Bearing Steel Cleanliness
Nonmetallic inclusions typically have a negative effect on rolling contact fatigue life. The presence of globular oxides, sulfide, alumina and silicate type inclusions, including carbide banding, can result in a reduction in bearing life. Typically, nonmetal inclusions in steel act as stress risers that cause micro-cracks to propagate to the surface. When the micro-cracks break through the raceway over time, they cause spalling, leading to premature bearing failure.
The good news is, cleanliness levels in bearing steels have increased dramatically since the 1960’s and 1970’s when an attempt to decrease the oxygen content was accomplished through the introduction of the acid hearth furnace. Before that time, there was a large content of oxygen, around 35 ppm. Currently, the oxygen content in bearing steels is around 6 ppm, which has improved bearing life by almost ten times.
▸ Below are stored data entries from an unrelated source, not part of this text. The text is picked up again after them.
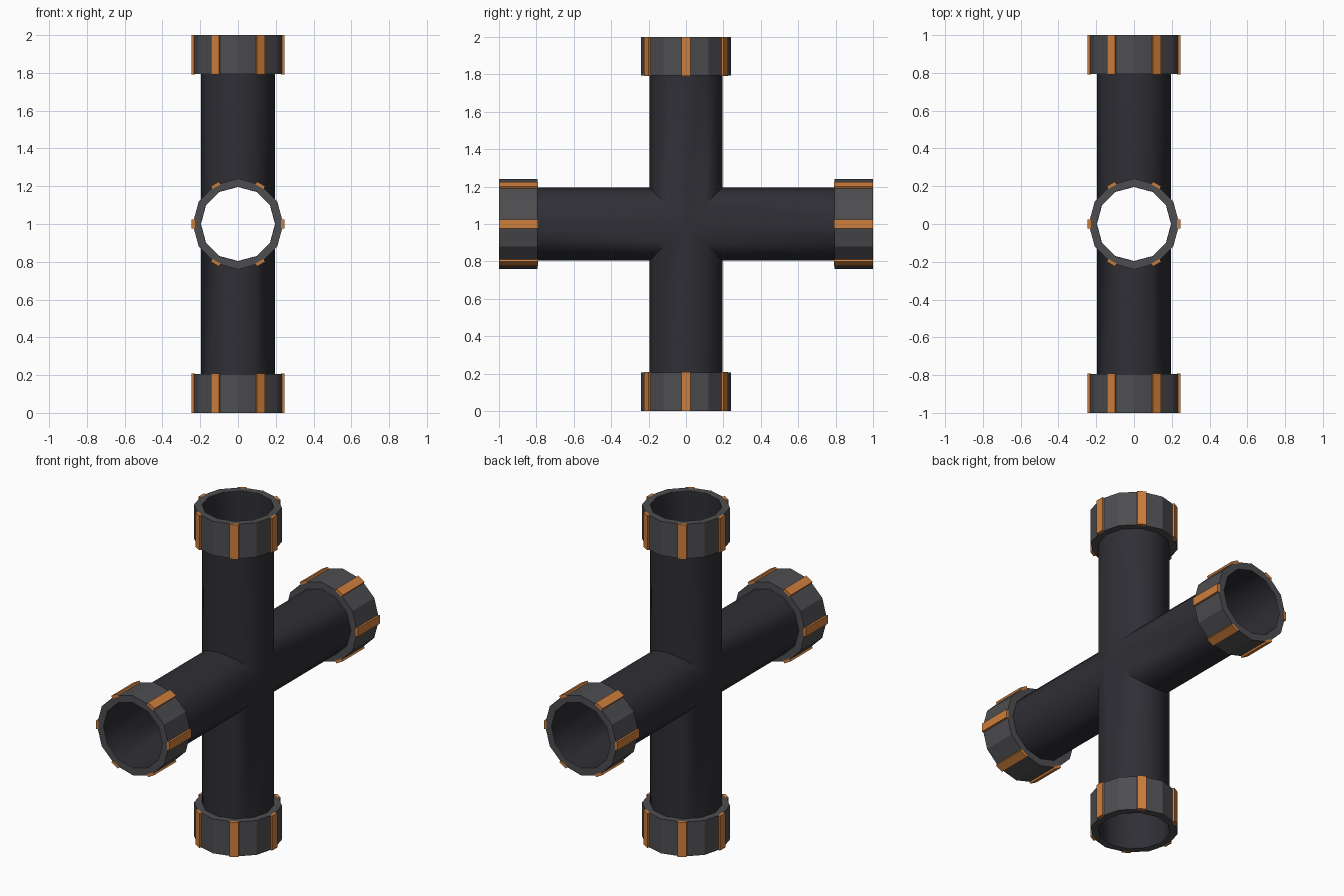
import bpy, bmesh, math
from mathutils import Matrix

if "Cube" in bpy.data.objects:
    bpy.data.objects.remove(bpy.data.objects["Cube"])

def mat(name, c):
    m = bpy.data.materials.new(name)
    m.diffuse_color = (*c, 1)
    m.use_nodes = True
    m.node_tree.nodes["Principled BSDF"].inputs["Base Color"].default_value = m.diffuse_color
    return m

PIPE = mat("dark pipe", (0.028, 0.028, 0.036))
COLLAR = mat("grey collar", (0.075, 0.075, 0.082))
STRIP = mat("orange strip", (0.62, 0.21, 0.045))
N, R = 12, 0.196
ANG = [2 * math.pi * i / N for i in range(N)]

# each arm is built pointing up from the origin, then turned about x
ARMS = [Matrix.Translation((0, 0, 1)) @ Matrix.Rotation(k * math.pi / 2, 4, 'X') for k in range(4)]

def finish(bm, name, m):
    me = bpy.data.meshes.new(name)
    bm.to_mesh(me)
    bm.free()
    me.materials.append(m)
    ob = bpy.data.objects.new(name, me)
    bpy.context.collection.objects.link(ob)
    return ob

def loft(bm, rings, closed=False):
    vs = [[bm.verts.new(p) for p in r] for r in rings]
    for k in range(len(vs) if closed else len(vs) - 1):
        a, b = vs[k], vs[(k + 1) % len(vs)]
        for i in range(N):
            j = (i + 1) % N
            bm.faces.new((a[i], a[j], b[j], b[i]))

# four mitred open arms meeting in a hollow cross
bm = bmesh.new()
for M in ARMS:
    low = [M @ Matrix.Translation((R * math.cos(a), R * math.sin(a), abs(R * math.sin(a)))).to_translation() for a in ANG]
    top = [M @ Matrix.Translation((R * math.cos(a), R * math.sin(a), 0.998)).to_translation() for a in ANG]
    loft(bm, [low, top])
bmesh.ops.remove_doubles(bm, verts=bm.verts, dist=1e-4)
pipe = finish(bm, "cross_pipe", PIPE)
for p in pipe.data.polygons:
    p.use_smooth = True
bpy.context.view_layer.objects.active = pipe
pipe.select_set(True)
bpy.ops.object.shade_smooth_by_angle(angle=math.radians(50))

for k, M in enumerate(ARMS):
    # end collar: faceted ring
    bm = bmesh.new()
    prof = [(0.24, 0.793), (0.24, 1.0), (R + 0.001, 1.0), (R + 0.001, 0.793)]
    loft(bm, [[M @ Matrix.Translation((r * math.cos(a), r * math.sin(a), z)).to_translation()
               for a in ANG] for r, z in prof], True)
    bmesh.ops.recalc_face_normals(bm, faces=bm.faces)
    finish(bm, f"collar_{k}", COLLAR)
    # six grip strips on alternate collar corners
    bm = bmesh.new()
    for i in range(6):
        T = (M @ Matrix.Rotation(i * math.pi / 3, 4, 'Z') @ Matrix.Translation((0.2365, 0, 0.8965))
             @ Matrix.Diagonal((0.017, 0.05, 0.208, 1)))
        bmesh.ops.create_cube(bm, size=1, matrix=T)
    finish(bm, f"grip_strips_{k}", STRIP)
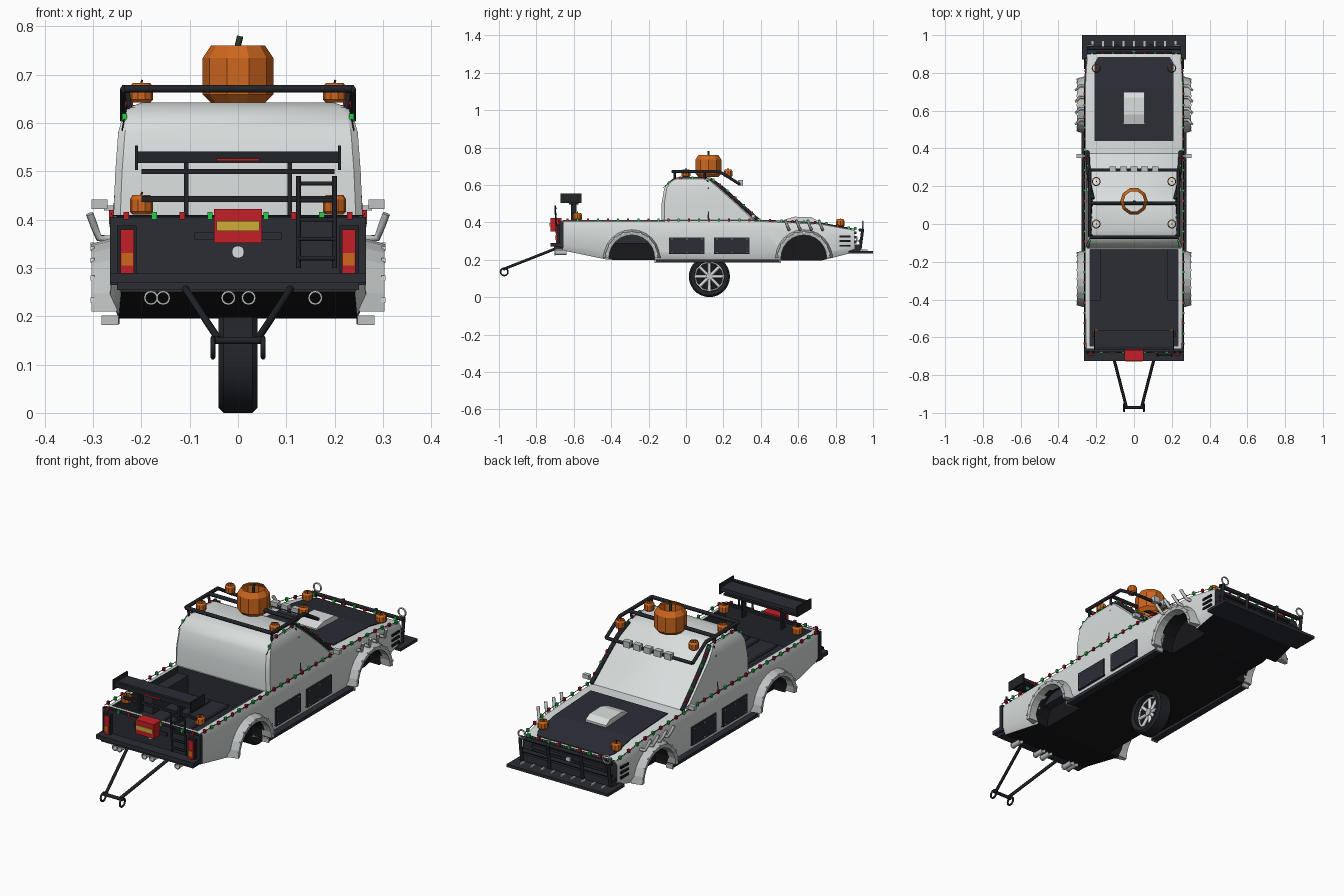
import bpy, bmesh
from math import pi, sin, cos
from mathutils import Matrix, Vector

if "Cube" in bpy.data.objects:
    bpy.data.objects.remove(bpy.data.objects["Cube"])

def material(name, *rgb):
    mat = bpy.data.materials.new(name)
    mat.use_nodes = True
    mat.diffuse_color = (*rgb, 1)
    mat.node_tree.nodes["Principled BSDF"].inputs["Base Color"].default_value = (*rgb, 1)
    return mat

white = material("white paint", .69, .73, .725)
metal = material("light metal", .52, .54, .54)
dark = material("dark trim", .025, .026, .036)
steel = material("black steel", .016, .017, .022)
black = material("black underside", .009, .009, .011)
orange = material("pumpkin orange", .62, .135, .013)
red = material("red", .54, .013, .02)
green = material("green", .02, .6, .07)
yellow = material("yellow", .62, .42, .04)
stem_green = material("stem green", .02, .04, .015)

def finish(name, bm, *mats, smooth=False):
    bmesh.ops.recalc_face_normals(bm, faces=bm.faces)
    mesh = bpy.data.meshes.new(name)
    bm.to_mesh(mesh)
    bm.free()
    for mat in mats:
        mesh.materials.append(mat)
    ob = bpy.data.objects.new(name, mesh)
    bpy.context.collection.objects.link(ob)
    if smooth:
        bpy.ops.object.select_all(action='DESELECT')
        ob.select_set(True)
        bpy.context.view_layer.objects.active = ob
        bpy.ops.object.shade_smooth_by_angle(angle=pi / 5)
    return ob

def boxes(name, mat, items, mirror=False):
    """Boxes given as (centre, size), optionally repeated on the other side."""
    bm = bmesh.new()
    for centre, size in items:
        for side in ((1, -1) if mirror else (1,)):
            place = Matrix.Translation((centre[0] * side, centre[1], centre[2]))
            bmesh.ops.create_cube(bm, size=1, matrix=place @ Matrix.Diagonal((*size, 1)))
    return finish(name, bm, mat)

def loft(name, rings, *mats, caps=True, smooth=False, rule=None):
    bm = bmesh.new()
    rows = [[bm.verts.new(p) for p in ring] for ring in rings]
    for a, b in zip(rows, rows[1:]):
        for i in range(len(a)):
            j = (i + 1) % len(a)
            bm.faces.new((a[i], a[j], b[j], b[i]))
    if caps:
        bm.faces.new(rows[0])
        bm.faces.new(rows[-1])
    if rule:
        bmesh.ops.recalc_face_normals(bm, faces=bm.faces)
        for face in bm.faces:
            face.material_index = rule(face.normal)
    return finish(name, bm, *mats, smooth=smooth)

def lathe(name, mat, centre, profile, axis='Z', sides=12, caps=False, smooth=False):
    turn = Vector((0, 0, 1)).rotation_difference(Vector((axis == 'X', axis == 'Y', axis == 'Z')))
    rings = [[Vector(centre) + turn @ Vector((r * cos(2 * pi * i / sides), r * sin(2 * pi * i / sides), h))
              for i in range(sides)] for r, h in profile]
    return loft(name, rings, mat, caps=caps, smooth=smooth)

def tubes(name, mat, radius, paths, mirror=False):
    curve = bpy.data.curves.new(name, 'CURVE')
    curve.dimensions = '3D'
    curve.bevel_depth, curve.bevel_resolution, curve.use_fill_caps = radius, 1, True
    for path in paths:
        for side in ((1, -1) if mirror else (1,)):
            spline = curve.splines.new('POLY')
            spline.points.add(len(path) - 1)
            for point, (x, y, z) in zip(spline.points, path):
                point.co = (x * side, y, z, 1)
    curve.materials.append(mat)
    ob = bpy.data.objects.new(name, curve)
    bpy.context.collection.objects.link(ob)

def ring_path(x, y, z, r, axis='X'):
    angles = [i * pi / 6 for i in range(13)]
    return [(x, y + r * cos(a), z + r * sin(a)) if axis == 'X' else
            (x + r * cos(a), y, z + r * sin(a)) for a in angles]

# Lower body: y, half width, top, bottom
sections = [(-.66, .26, .41, .25), (-.42, .265, .41, .2), (.42, .265, .41, .195),
            (.72, .265, .395, .195), (.9, .255, .36, .24)]
outline = [(.93, 0), (1, .2), (1, .85), (.97, .97), (.92, 1)]
outline += [(-a, b) for a, b in reversed(outline)]
body = loft("body", [[(a * w, y, low + b * (top - low)) for a, b in outline] for y, w, top, low in sections],
            white, dark, black, smooth=True,
            rule=lambda n: 2 if n.z < -.5 else 1 if abs(n.y) > .7 else 0)

# Cut the wheel wells and the load bed
cutters = [boxes("bed_cutter", dark, [((0, -.39, .42), (.466, .51, .26))])]
wheel_ys = (-.29, .63)
for y in wheel_ys:
    for side in (1, -1):
        cutters.append(lathe("well_cutter", black, (side * .26, y, .21), [(.122, -.07), (.122, .07)],
                             'X', 24, caps=True))
for cutter in cutters:
    mod = body.modifiers.new("cut", 'BOOLEAN')
    mod.object, mod.operation, mod.solver = cutter, 'DIFFERENCE', 'EXACT'
    mod.material_mode = 'TRANSFER'
    bpy.context.view_layer.objects.active = body
    bpy.ops.object.modifier_apply(modifier=mod.name)
    bpy.data.objects.remove(cutter)

# Cab: z, back, front, half width
def cab_ring(z, back, front, w, c=.014):
    half = [(w - c, back), (w, back + c), (w, front - c), (w - c, front)]
    return [(x, y, z) for x, y in half] + [(-x, y, z) for x, y in reversed(half)]

cab = [(.4, -.13, .385, .258), (.5, -.13, .28, .254), (.58, -.117, .19, .248), (.61, -.1, .155, .24),
       (.632, -.072, .13, .228), (.642, -.035, .11, .2)]
loft("cab", [cab_ring(*row) for row in cab], white, smooth=True)
tubes("cab_pillars", steel, .007, [[(.252, .12, .42), (.242, .12, .58), (.228, .115, .625)]], True)
tubes("windshield_trim", steel, .011, [[(.247, .383, .415), (.241, .284, .503), (.234, .196, .582), (.218, .13, .63)]], True)
boxes("door_mirrors", metal, [((.287, .36, .432), (.033, .02, .02)), ((.262, .36, .424), (.03, .01, .01))], True)

# Bed floor ribs and wheel boxes that close over the wells
boxes("bed_ribs", dark, [((x, -.39, .293), (.012, .48, .008)) for x in (.05, .1)], True)
boxes("bed_wheel_boxes", dark, [((.206, -.27, .332), (.056, .27, .09))], True)

# Hood panel and scoop
loft("hood_panel", [[(-w, y, z), (w, y, z), (w, y, z - .01), (-w, y, z - .01)]
                    for y, w, z in ((.44, .21, .413), (.72, .21, .399), (.85, .21, .374), (.885, .19, .367))], dark)
loft("hood_scoop", [[(-.056, y, z), (.056, y, z), (.056, y, .38), (-.056, y, .38)]
                    for y, z in ((.53, .415), (.58, .43), (.67, .428), (.7, .41))], white)

# Wheel arch flares with bolts
for y in wheel_ys:
    for side in (1, -1):
        arc = [pi * i / 12 for i in range(13)]
        loft("wheel_arch_flare", [[(side * x, y + r * cos(a), .21 + r * sin(a))
             for x, r in ((.25, .122), (.3, .122), (.303, .14), (.25, .155))] for a in arc], metal)
boxes("flare_bolts", white, [((.301, y + .138 * cos(a), .21 + .138 * sin(a)), (.008, .01, .01))
      for y in wheel_ys for a in [pi * (i + .5) / 9 for i in range(9)]], True)

# Side panels, slits and sills
boxes("side_panels", dark, [((.266, y, .275), (.012, .19, .09)) for y in (.005, .245)], True)
boxes("panel_bolts", metal, [((.273, y + dy, .275 + dz), (.003, .005, .005)) for y in (.005, .245)
      for dy in (-.08, 0, .08) for dz in (-.035, .035)], True)
boxes("side_slits", black, [((.258, .85, z), (.014, .06, .01)) for z in (.275, .3, .325)], True)
boxes("sills", dark, [((.262, .17, .192), (.034, .66, .016))], True)
boxes("sill_end_caps", metal, [((.265, y, .192), (.036, .008, .02)) for y in (-.164, .504)], True)

# Exhaust stacks beside the hood
tubes("exhaust_stacks", metal, .008, [[(.255, y, .36), (.288, y, .362), (.297, y - .01, .385), (.307, y - .02, .412)]
      for y in (.55, .61, .67, .73)], True)

# Nose: grille, badge, bull bar and splitter
boxes("grille_bars", dark, [((0, .905, z), (.4, .014, .014)) for z in (.27, .295, .32, .345)])
lathe("nose_badge", white, (0, .914, .31), [(.013, -.004), (.013, .004)], 'Y', caps=True)
boxes("splitter", dark, [((0, .935, .24), (.55, .13, .014)), ((0, .9, .262), (.5, .06, .04))])
boxes("splitter_bolts", metal, [((i * .055, .955, .25), (.01, .03, .008)) for i in range(-4, 5)])
tubes("bull_bar", steel, .009, [[(-.25, .93, z), (.25, .93, z)] for z in (.3, .36)] +
      [[(x, .93, .25), (x, .945, .365)] for x in (-.24, -.09, .09, .24)])
tubes("bull_bar_rings", metal, .004, [ring_path(.23, .945, .385, .02, 'Y')], True)

# Tail: gate, lamps, bumper and exhaust tips
boxes("tailgate", dark, [((0, -.665, .335), (.53, .02, .14)), ((0, -.677, .366), (.18, .01, .015))])
boxes("tail_lamp_frames", steel, [((.23, -.675, .325), (.04, .03, .125))], True)
boxes("tail_lamps_red", red, [((.229, -.69, .33), (.028, .01, .1))], True)
boxes("tail_lamps_orange", orange, [((.229, -.694, .318), (.024, .008, .026))], True)
boxes("rear_bumper", dark, [((0, -.69, .28), (.53, .07, .02)), ((0, -.682, .262), (.5, .05, .016))])
pipe_xs = (-.18, -.155, -.02, .022, .16)
for x in pipe_xs:
    lathe("tail_pipe", metal, (x, -.67, .238), [(.013, -.03), (.013, .03)], 'Y')
tubes("tail_pipe_rims", metal, .0025, [ring_path(x, -.7, .238, .013, 'Y') for x in pipe_xs])
lathe("rear_badge", white, (0, -.678, .333), [(.013, -.004), (.013, .004)], 'Y', caps=True)
boxes("red_case", red, [((0, -.695, .387), (.1, .06, .07))])
boxes("case_band", yellow, [((0, -.726, .387), (.09, .006, .02))])

# Ladder and rear wing
tubes("ladder", steel, .005, [[(x, -.69, .3), (x, -.7, .49)] for x in (.125, .2)] +
      [[(.125, -.695, z), (.2, -.695, z)] for z in (.32, .36, .4, .44, .475)])
boxes("rear_wing", dark, [((0, -.61, .526), (.42, .09, .016))])
boxes("wing_lip_and_bars", steel, [((0, -.657, .529), (.42, .016, .024)),
      ((0, -.6, .5), (.4, .05, .01)), ((0, -.6, .443), (.4, .014, .012))])
boxes("wing_end_plates", steel, [((.21, -.615, .528), (.006, .11, .05)), ((.107, -.6, .465), (.01, .03, .12))], True)
boxes("wing_brake_lamp", red, [((0, -.666, .524), (.09, .006, .006))])

# Tow frame
tubes("tow_frame", steel, .008, [[(.11, -.7, .258), (.04, -.97, .152)], [(0, -.972, .15), (.055, -.972, .15)]], True)
tubes("tow_rings", steel, .005, [ring_path(.052, -.972, .135, .02)], True)

# Single centre wheel with recessed spokes
hub = (0, .125, .11)
lathe("tyre", steel, hub, [(.08, 0), (.08, -.036), (.1, -.04), (.11, -.03), (.11, .03), (.1, .04),
                           (.08, .036), (.08, 0)], 'X', 28, smooth=True)
lathe("wheel_disc", black, hub, [(.08, -.004), (.08, .004)], 'X', 28, caps=True)
tubes("wheel_rim", white, .005, [ring_path(.01, hub[1], hub[2], .077)], True)
tubes("wheel_spokes", white, .009, [[(.006, hub[1], hub[2]), (.008, hub[1] + .074 * cos(a), hub[2] + .074 * sin(a))]
      for a in [pi * i / 4 for i in range(8)]], True)
lathe("wheel_hub", metal, hub, [(.018, -.02), (.018, .02)], 'X', 12, caps=True)

# Roof rack and lamp row
tubes("roof_rack", steel, .009, [[(-.235, y, .671), (.235, y, .671)] for y in (-.07, .11)] +
      [[(side * .235, -.07, .671), (side * .235, .18, .671), (side * .235, .285, .605)] for side in (1, -1)])
tubes("rack_posts", steel, .006, [[(.23, y, .671), (.222, y, .615)] for y in (-.06, .1)], True)
tubes("lamp_bar", steel, .008, [[(-.235, .285, .605), (.235, .285, .605)]])
boxes("roof_lamps", metal, [((i * .056, .292, .612), (.036, .026, .03)) for i in range(-2, 3)])

# Pumpkins, open at the top
def pumpkin(x, y, z, radius, height, sides):
    lathe("pumpkin", orange, (x, y, z), [(radius * r, height * h) for r, h in
          ((.78, 0), (1, .14), (1, .78), (.76, 1))], sides=sides)
    tubes("pumpkin_stem", stem_green, radius * .09,
          [[(x, y, z + height * .5), (x, y, z + height), (x + radius * .06, y, z + height * 1.16)]])

pumpkin(0, .12, .643, .073, .118, 10)
for side in (1, -1):
    for y, z in ((-.58, .411), (0, .643), (.225, .643), (.825, .377)):
        pumpkin(side * .2, y, z, .024, .04, 10)

# String lights along the rims, cab edges and both ends
rim = [(.262, -.66, .412), (.262, .42, .412), (.262, .72, .398), (.25, .9, .365)]
pillar = [(.25, .375, .43), (.237, .2, .588), (.222, .13, .638), (.23, -.06, .638), (.24, -.122, .585)]
strings = [[(side * x, y, z) for x, y, z in path] for path in (rim, pillar) for side in (1, -1)]
strings += [[(-.26, -.68, .408), (.26, -.68, .408)], [(-.25, .905, .366), (.25, .905, .366)]]
tubes("light_wire", steel, .0015, strings)
bulbs = []
for path in strings:
    for a, b in zip(map(Vector, path), map(Vector, path[1:])):
        count = max(1, round((b - a).length / .055))
        bulbs += [a.lerp(b, (i + .5) / count) for i in range(count)]
for name, mat, start in (("red_bulbs", red, 0), ("green_bulbs", green, 1)):
    boxes(name, mat, [(p, (.011, .011, .016)) for p in bulbs[start::2]])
Advancements in vacuum induction melting and vacuum arc remelting have also significantly improved bearing cleanliness properties, however, on the global level, the older basic electric arc furnace is still in use.
Although there has been a marked improvement in steel cleanliness, differences in bearing performance can still be observed due to varied processing techniques. Testing has shown that two sets of bearing rings, manufactured from the same material but different heat lots can have dramatically different levels of inclusions causing a marked difference in bearing life. The same difference in life and steel can hold true for bearing manufacturers with multiple manufacturing facilities. An identical part number manufactured in two different facilities from the same company can have different steel cleanliness and life. It is a function of the controls put in place to avoid such irregularities.
One way steel cleanliness can be ensured is through the use of a digital metallograph, an instrument with the capability of 1000x magnification. Metallography, used to examine microstructure, grain size, retained austenite and for inclusion content of steel per ASTM E-45, is one of the tools used in our Source Qualification Inspection (SQI) program. The unbiased program identifies the design intentions, manufacturing capabilities and quality of workmanship between bearing manufacturers and even manufacturer's facilities. The SQI allows for risk reduction when qualifying new sources of supply and increases bearing knowledge and design within your own application. Contact us today to learn more about SQI and how it can help your application.